*AIM OF THE TASK*: Look through the entries below. Report each line that has the word "half" in it.

*Dataset entries*:
-*-

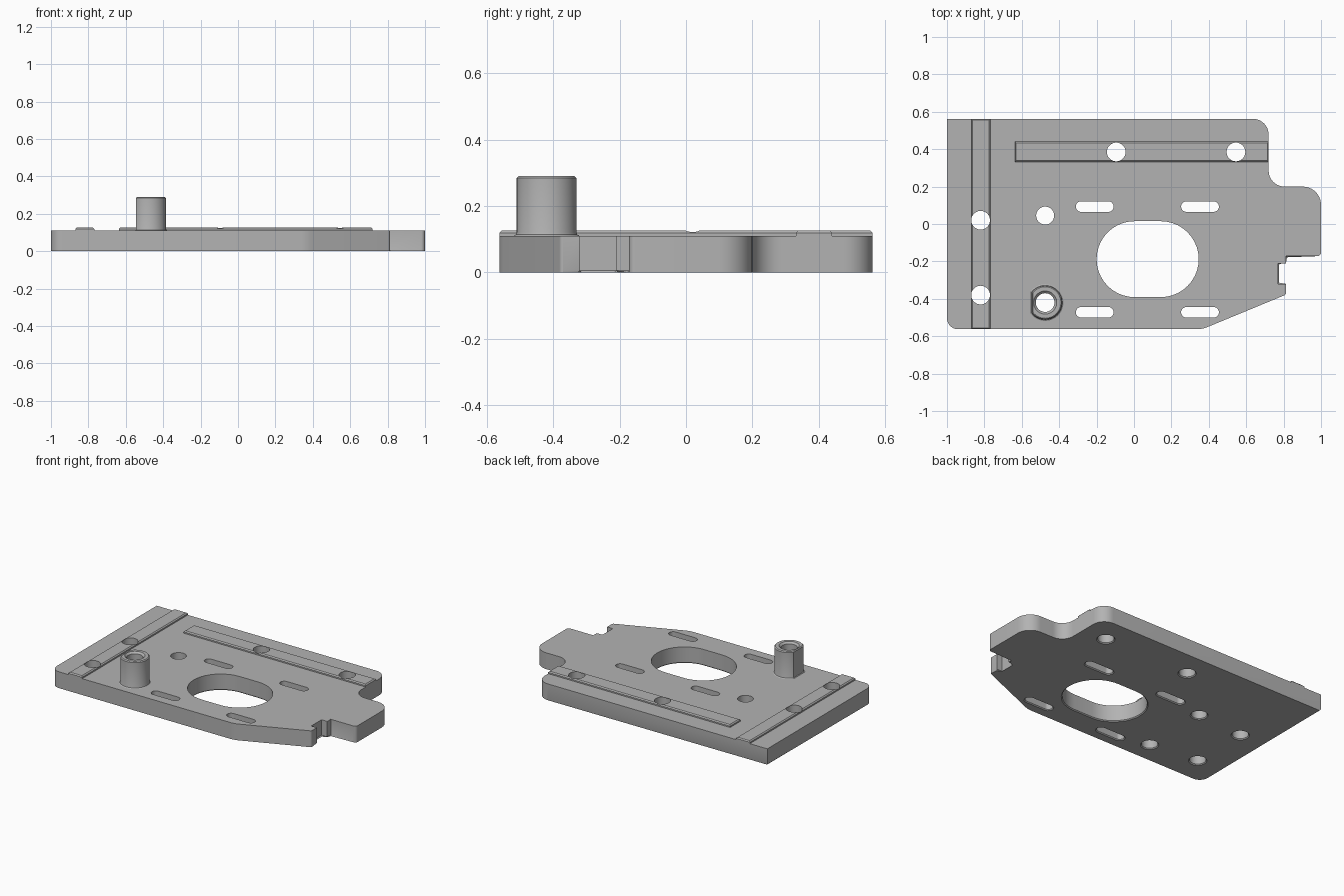
import bpy, bmesh, math
from mathutils import Vector

cube = bpy.data.objects.get("Cube")
if cube:
    bpy.data.objects.remove(cube, do_unlink=True)

TOP = 0.11      # plate thickness
STRIP = 0.126   # top of raised strips
BOSS = 0.29     # top of boss

grey = bpy.data.materials.new("light_grey")
grey.use_nodes = True
grey.diffuse_color = (0.45, 0.45, 0.45, 1)
grey.node_tree.nodes["Principled BSDF"].inputs["Base Color"].default_value = (0.45, 0.45, 0.45, 1)


def loft(bm, rings):
    """Join equal-length closed rings, given as (z, points), and cap both ends."""
    loops = [[bm.verts.new((p[0], p[1], z)) for p in pts] for z, pts in rings]
    n = len(loops[0])
    for low, high in zip(loops, loops[1:]):
        for i in range(n):
            j = (i + 1) % n
            bm.faces.new((low[i], low[j], high[j], high[i]))
    bm.faces.new(loops[0][::-1])
    bm.faces.new(loops[-1])
    return loops


def finish(bm, name):
    bmesh.ops.recalc_face_normals(bm, faces=bm.faces)
    mesh = bpy.data.meshes.new(name)
    bm.to_mesh(mesh)
    bm.free()
    mesh.materials.append(grey)
    obj = bpy.data.objects.new(name, mesh)
    bpy.context.collection.objects.link(obj)
    return obj


def rounded(corners, steps=10):
    """Closed outline from (x, y, fillet radius) corners."""
    pts = []
    for i, (x, y, r) in enumerate(corners):
        p = Vector((x, y))
        if r == 0:
            pts.append(p)
            continue
        a = (Vector(corners[i - 1][:2]) - p).normalized()
        b = (Vector(corners[(i + 1) % len(corners)][:2]) - p).normalized()
        half = a.angle(b) / 2
        centre = p + (a + b).normalized() * r / math.sin(half)
        t = r / math.tan(half)
        u, v = (p + a * t - centre).normalized(), (p + b * t - centre).normalized()
        pts += [centre + u.slerp(v, k / steps) * r for k in range(steps + 1)]
    return pts


def stadium(x, y, r, half=0, steps=20):
    """Circle, or a slot along x when half is above zero."""
    pts = []
    for side in (1, -1):
        for k in range(steps + (1 if half else 0)):
            a = math.pi * (k / steps - 0.5)
            pts.append((x + side * (half + r * math.cos(a)), y + side * r * math.sin(a)))
    return pts


def cut(obj, holes, flare_z=None):
    """Cut holes (x, y, r, half), with a small chamfer at the bottom and optionally the top."""
    bm = bmesh.new()
    for x, y, r, half in holes:
        levels = [(-0.02, r + 0.026), (0.006, r)]
        levels += [(flare_z - 0.012, r), (flare_z + 0.01, r + 0.022)] if flare_z else [(0.5, r)]
        loft(bm, [(z, stadium(x, y, rr, half)) for z, rr in levels])
    cutter = finish(bm, "hole_cutter")
    mod = obj.modifiers.new("holes", "BOOLEAN")
    mod.object = cutter
    mod.solver = "EXACT"
    bpy.context.view_layer.objects.active = obj
    bpy.ops.object.modifier_apply(modifier=mod.name)
    bpy.data.objects.remove(cutter, do_unlink=True)


# Hole layout
side_holes = [(-0.82, y, 0.05, 0) for y in (0.02, -0.38)]
back_holes = [(x, 0.385, 0.05, 0) for x in (-0.095, 0.545)]
boss_hole = (-0.475, -0.42, 0.05, 0)
slots = [(x, y, 0.028, 0.073) for x in (-0.21, 0.353) for y in (0.093, -0.472)]
opening = (0.073, -0.188, 0.203, 0.07)

# Base plate with chamfered lower edge
outline = rounded([
    (-1, -0.5625, 0.06), (0.365, -0.5625, 0.16), (0.812, -0.378, 0.012),
    (0.812, -0.32, 0), (0.77, -0.32, 0), (0.77, -0.21, 0), (0.812, -0.21, 0),
    (0.812, -0.172, 0), (1, -0.172, 0.02), (1, 0.2, 0.098), (0.72, 0.2, 0.085),
    (0.72, 0.5625, 0.085), (-1, 0.5625, 0)])
bm = bmesh.new()
bottom = loft(bm, [(0, outline), (TOP, outline)])[0]
ring = set(bottom)
lower_edges = [e for e in bm.edges if e.verts[0] in ring and e.verts[1] in ring]
bmesh.ops.bevel(bm, geom=lower_edges, offset=0.006, segments=1, affect="EDGES")
plate = finish(bm, "base_plate")
cut(plate, side_holes + back_holes + slots + [boss_hole, opening, (-0.475, 0.045, 0.048, 0)])


# Raised strips with chamfered top edges
def strip(name, x0, x1, y0, y1, holes):
    def rect(d):
        return [(x0 + d, y0 + d), (x1 - d, y0 + d), (x1 - d, y1 - d), (x0 + d, y1 - d)]
    bm = bmesh.new()
    loft(bm, [(TOP, rect(0)), (STRIP - 0.007, rect(0)), (STRIP, rect(0.007))])
    obj = finish(bm, name)
    cut(obj, holes)
    return obj


side_strip = strip("side_strip", -0.87, -0.768, -0.5625, 0.5625, side_holes)
back_strip = strip("back_strip", -0.637, 0.72, 0.332, 0.44, back_holes)


# Hollow boss with one flat side and a flared foot
def d_ring(r):
    x, y = boss_hole[:2]
    return [(max(px, x - r * 0.78), py) for px, py in stadium(x, y, r, steps=24)]


bm = bmesh.new()
loft(bm, [(z, d_ring(r)) for z, r in (
    (TOP, 0.098), (TOP + 0.004, 0.092), (TOP + 0.01, 0.09),
    (BOSS - 0.006, 0.09), (BOSS, 0.084))])
boss = finish(bm, "boss")
cut(boss, [boss_hole], BOSS)

# Smooth the round walls, keep edges sharp
bpy.ops.object.select_all(action="DESELECT")
for obj in (plate, side_strip, back_strip, boss):
    obj.select_set(True)
bpy.context.view_layer.objects.active = plate
bpy.ops.object.shade_smooth_by_angle(angle=math.radians(30))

-*-

*RESPONSE AREA*:
        half = a.angle(b) / 2
        centre = p + (a + b).normalized() * r / math.sin(half)
        t = r / math.tan(half)
def stadium(x, y, r, half=0, steps=20):
    """Circle, or a slot along x when half is above zero."""
        for k in range(steps + (1 if half else 0)):
            pts.append((x + side * (half + r * math.cos(a)), y + side * r * math.sin(a)))
    """Cut holes (x, y, r, half), with a small chamfer at the bottom and optionally the top."""
    for x, y, r, half in holes:
        loft(bm, [(z, stadium(x, y, rr, half)) for z, rr in levels])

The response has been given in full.